Year I became a Gator: 2019
Department: Biomedical Engineering
Mentor: Christine Schmidt, PhD
Research focus: My research focuses on the development of in vitro testbed systems to study the cellular microenvironment and the impact extracellular matrix changes on tissue repair and function. Specifically, I use 3D printing technologies (e.g., soft matter bioprinting in liquid-like solids) and naturally derived polymers, such as hyaluronic acid, with tunable mechanical properties to create tissue engineered constructs to study the special and temporal changes that occur in the extracellular matrix in acute and chronic spinal cord injury. These systems are seeded with cells to study the response of specific cell types to matrix changes in a controlled environment. Therapeutic treatments can then be studied in these testbeds to assess candidates in a high throughput manner.
What drives me: I love a good unanswered question, and knowing that my work will help those with neural injuries in the future. I would be remiss if I didn’t also mention my love for communicating science and training future biomedical engineers.
What I like most about the BREATHE Training Program: As an engineer by training, the BREATHE program has been invaluable to my research pursuits as it allows access to a community of scientists from various backgrounds that I can discuss my work with and brainstorm new ideas.
Awards & achievements since being on the T32: I am a new trainee on the T32, but in the last year I have presented my work at the Biomedical Engineering Society National Conference and the Southern Biomedical Engineering Conference, where I was awarded the 2021 Subrata Saha Outstanding Award. I have recently been elected as the President of the UF Postdoc Association.

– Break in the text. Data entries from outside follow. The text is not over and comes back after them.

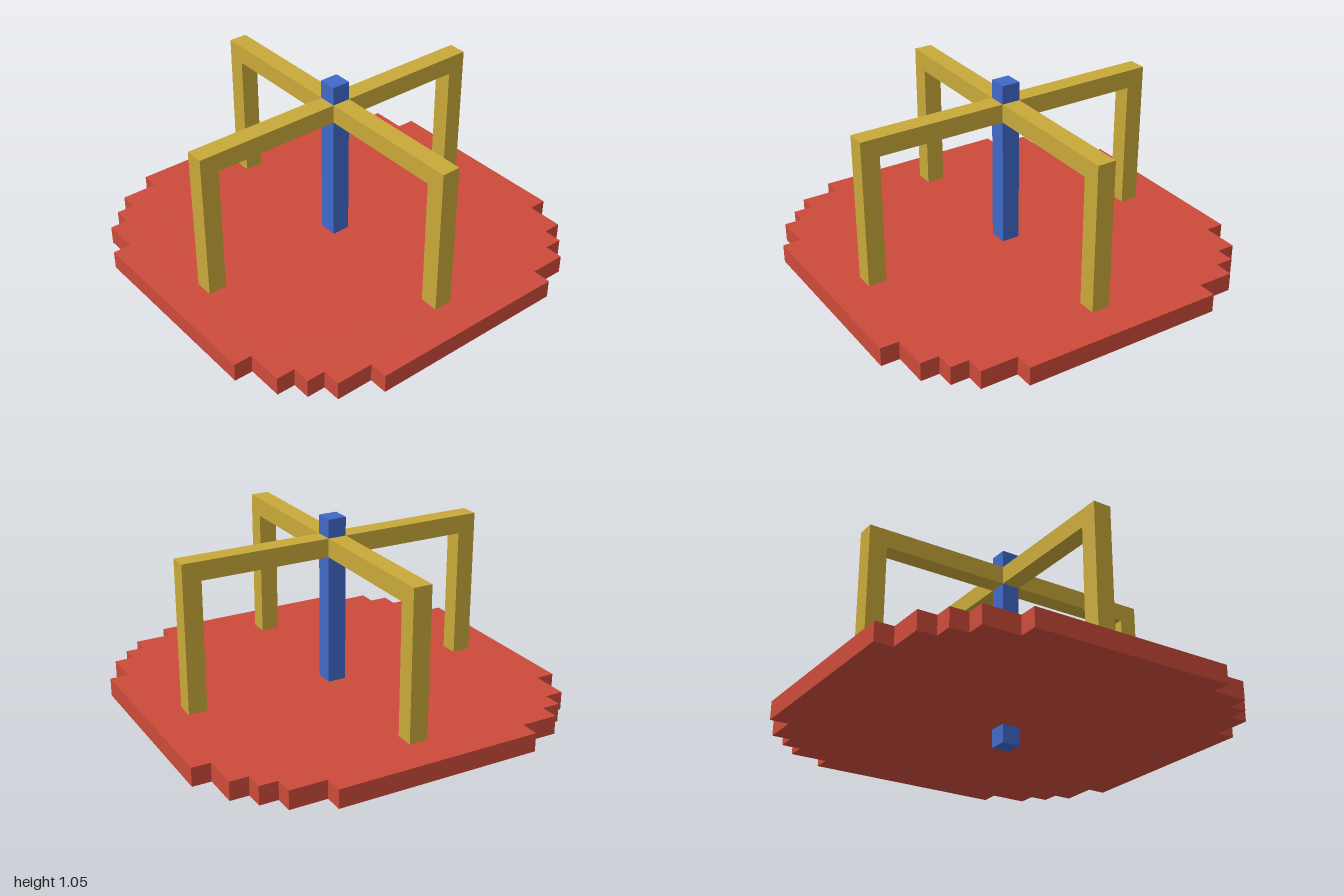
import * as THREE from 'three';

// The model sits on a block grid, 21 blocks across two units
const U = 2 / 21;

const red = new THREE.MeshStandardMaterial({ name: 'deck red', color: 0xcc4b3b });
const yellow = new THREE.MeshStandardMaterial({ name: 'rail yellow', color: 0xc9a93a });
const blue = new THREE.MeshStandardMaterial({ name: 'post blue', color: 0x4169c8 });

// Extrude an outline given in blocks
function extrude(points, depth) {
  const shape = new THREE.Shape(points.map(([x, y]) => new THREE.Vector2(x * U, y * U)));
  return new THREE.ExtrudeGeometry(shape, { depth: depth * U, bevelEnabled: false });
}

function part(name, geometry, material) {
  const mesh = new THREE.Mesh(geometry, material);
  mesh.name = name;
  return mesh;
}

export function createModel() {
  const model = new THREE.Group();
  model.name = 'merryGoRound';

  // Stepped round deck: one corner's outline, turned four times
  const corner = [
    [10.5, 5.5], [9.5, 5.5], [9.5, 7.5], [8.5, 7.5], [8.5, 8.5],
    [7.5, 8.5], [7.5, 9.5], [5.5, 9.5], [5.5, 10.5],
  ];
  const outline = [];
  let turned = corner;
  for (let i = 0; i < 4; i++) {
    outline.push(...turned);
    turned = turned.map(([x, y]) => [-y, x]);
  }
  const deck = part('deck', extrude(outline, 1).rotateX(-Math.PI / 2), red);
  deck.position.y = U;
  model.add(deck);

  // Centre post, running from the ground up through the deck
  const post = part('centrePost', new THREE.BoxGeometry(U, 11 * U, U), blue);
  post.position.y = 5.5 * U;
  model.add(post);

  // Four handrails: a bar out from the post and a leg down to the deck
  const rail = extrude([[0.5, 9], [7.5, 9], [7.5, 2], [8.5, 2], [8.5, 10], [0.5, 10]], 1);
  rail.translate(0, 0, -U / 2);
  ['leftRail', 'backRail', 'rightRail', 'frontRail'].forEach((name, i) => {
    const mesh = part(name, rail, yellow);
    mesh.rotation.y = i * Math.PI / 2;
    model.add(mesh);
  });

  return model;
}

What I like about Gainesville: Gainesville has a great independent music scene and is home to The Fest, a punk rock and pop-punk festival. I’ve enjoyed all the live music and farmers markets.
Why I chose BREATHE at the University of Florida: BREATHE at the University of Florida has been engaging from a scientific standpoint and the community of mentors, trainees, and team members is extremely supportive. There is a level of collaboration and generosity that is invigorating and creates a healthy and engaging culture allowing trainees to grow and thrive as independent researchers.
What makes the BREATHE Training Program unique? The BREATHE Training Program puts me in the same research spaces as clinicians and scientists that study fundamental biological questions related to control of breathing and neural plasticity, which has altered the way I view the engineering problems in my own research.
What I do for fun: I am a big movie buff so I like to spend time watching both new and old movies. My dog is a big fan of smelling stuff outside, so we spend time enjoying some nature.